- Provided data

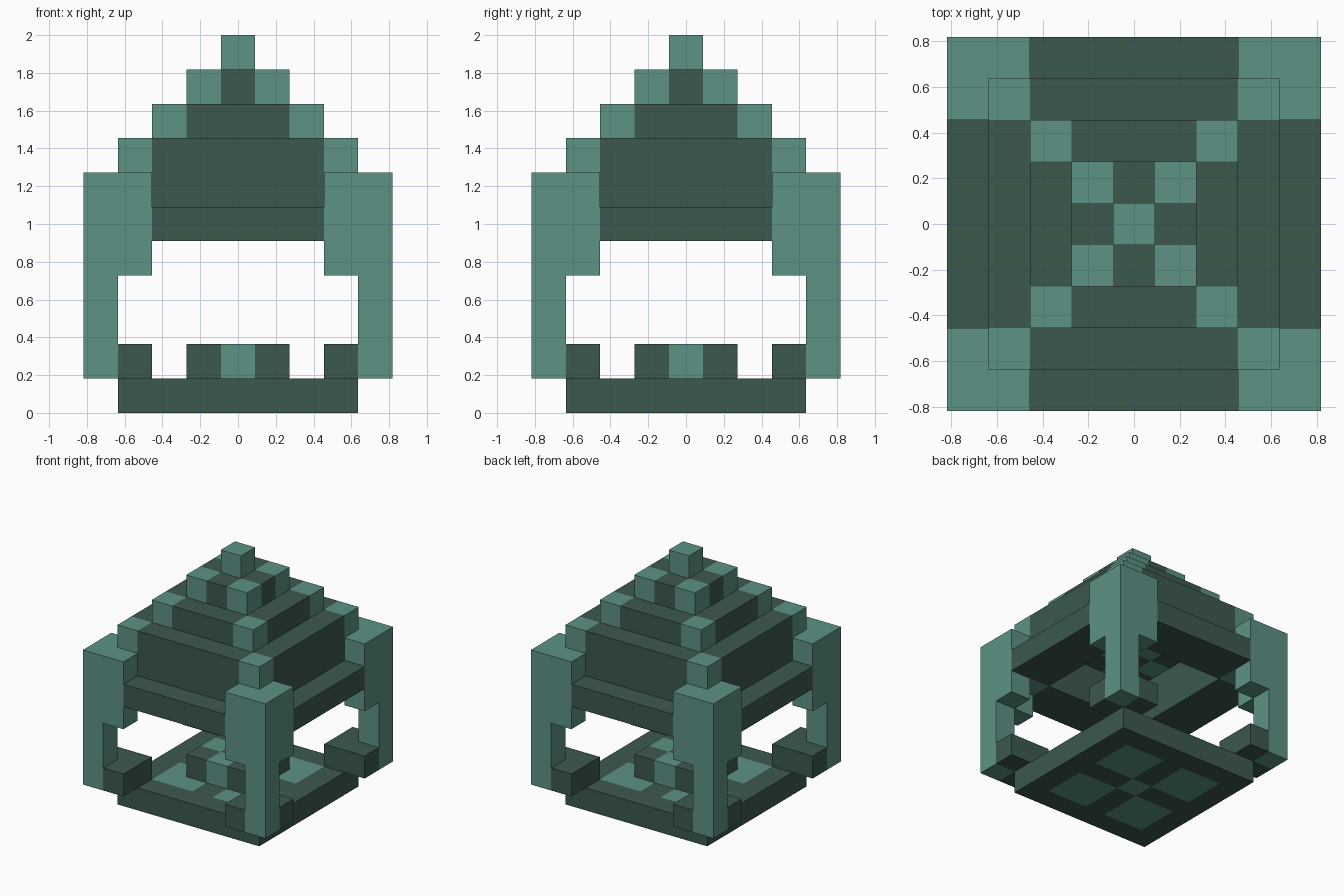
import bpy
import bmesh
from mathutils import Vector

if "Cube" in bpy.data.objects:
    bpy.data.objects.remove(bpy.data.objects["Cube"], do_unlink=True)

U = 2 / 11  # edge of one block


def make_material(name, rgb):
    mat = bpy.data.materials.new(name)
    mat.use_nodes = True
    mat.diffuse_color = (*rgb, 1)
    mat.node_tree.nodes["Principled BSDF"].inputs["Base Color"].default_value = (*rgb, 1)
    return mat


DARK, LIGHT = 0, 1
materials = [make_material("dark_teal", (0.045, 0.098, 0.076)),
             make_material("light_teal", (0.107, 0.287, 0.235))]
parts = {}


def fill(part, xs, ys, zs, colour):
    """Add a block region; colour is an index or a rule on x and y."""
    cells = parts.setdefault(part, {})
    for x in xs:
        for y in ys:
            for z in zs:
                cells[x, y, z] = colour(x, y) if callable(colour) else colour


def span(a, b):
    return range(a, b + 1)


def ring(part, r, z, colour):
    for x in span(-r, r):
        for y in span(-r, r):
            if max(abs(x), abs(y)) == r:
                fill(part, [x], [y], [z], colour)


def corner_rule(r):
    return lambda x, y: LIGHT if abs(x) == abs(y) == r else DARK


def cross_rule(x, y):
    return LIGHT if abs(x) + abs(y) == 1 else DARK


def floor_rule(x, y):
    patch = abs(x) in (1, 2) and abs(y) in (1, 2)
    return LIGHT if patch or x == y == 0 else DARK


# Floor slab with inlaid patches, and the low hearth in its middle
fill("floor_slab", span(-3, 3), span(-3, 3), [0], floor_rule)
fill("hearth", span(-1, 1), span(-1, 1), [1], cross_rule)

# Four corner posts with dark feet and thick brackets
for sx, side in ((-1, "right"), (1, "left")):
    for sy, end in ((-1, "front"), (1, "back")):
        post, foot = f"{end}_{side}_post", f"{end}_{side}_foot"
        fill(post, [4 * sx], [4 * sy], span(1, 6), LIGHT)
        for x, y in ((3, 4), (4, 3), (3, 3)):
            fill(foot, [x * sx], [y * sy], [1], DARK)
            fill(post, [x * sx], [y * sy], span(4 if x != y else 5, 6), LIGHT)

# Eaves and the wall course above them on all four sides
for s in (-1, 1):
    for depth, layers in ((4, [5]), (3, [5, 6])):
        fill("eaves", span(-2, 2), [s * depth], layers, DARK)
        fill("eaves", [s * depth], span(-2, 2), layers, DARK)

# Stepped hollow roof with light corner blocks
for step, r in enumerate((3, 2, 1)):
    ring("stepped_roof", r, 7 + step, corner_rule(r))
fill("roof_finial", [0], [0], [10], LIGHT)

# Lamp hanging under the roof
fill("hanging_lamp", span(-1, 1), span(-1, 1), [6], cross_rule)
fill("lamp_stem", [0], [0], span(7, 9), DARK)

occupied = {cell for cells in parts.values() for cell in cells}


def build(name, cells):
    """Make the exposed faces of one part's blocks."""
    bm = bmesh.new()
    for cell, colour in cells.items():
        centre = Vector(cell) + Vector((0, 0, 0.5))
        for axis in range(3):
            for sign in (-1, 1):
                normal = Vector((0, 0, 0))
                normal[axis] = sign
                if tuple(c + int(n) for c, n in zip(cell, normal)) in occupied:
                    continue
                a = Vector((0, 0, 0))
                a[(axis + 1) % 3] = 0.5
                b = normal.cross(a)
                mid = centre + normal * 0.5
                corners = (mid - a - b, mid + a - b, mid + a + b, mid - a + b)
                face = bm.faces.new([bm.verts.new(p * U) for p in corners])
                face.material_index = colour
    bmesh.ops.remove_doubles(bm, verts=bm.verts, dist=U / 100)
    # Merge flat neighbours of the same colour
    bmesh.ops.dissolve_limit(bm, angle_limit=0.01, verts=bm.verts,
                             edges=bm.edges, delimit={'MATERIAL'})
    mesh = bpy.data.meshes.new(name)
    bm.to_mesh(mesh)
    bm.free()
    for mat in materials:
        mesh.materials.append(mat)
    bpy.context.collection.objects.link(bpy.data.objects.new(name, mesh))


for part_name, part_cells in parts.items():
    build(part_name, part_cells)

- Your goal
Scan the records above for the word "verts" and return every line where it occurs.

- Answer to the problem
                face = bm.faces.new([bm.verts.new(p * U) for p in corners])
    bmesh.ops.remove_doubles(bm, verts=bm.verts, dist=U / 100)
    bmesh.ops.dissolve_limit(bm, angle_limit=0.01, verts=bm.verts,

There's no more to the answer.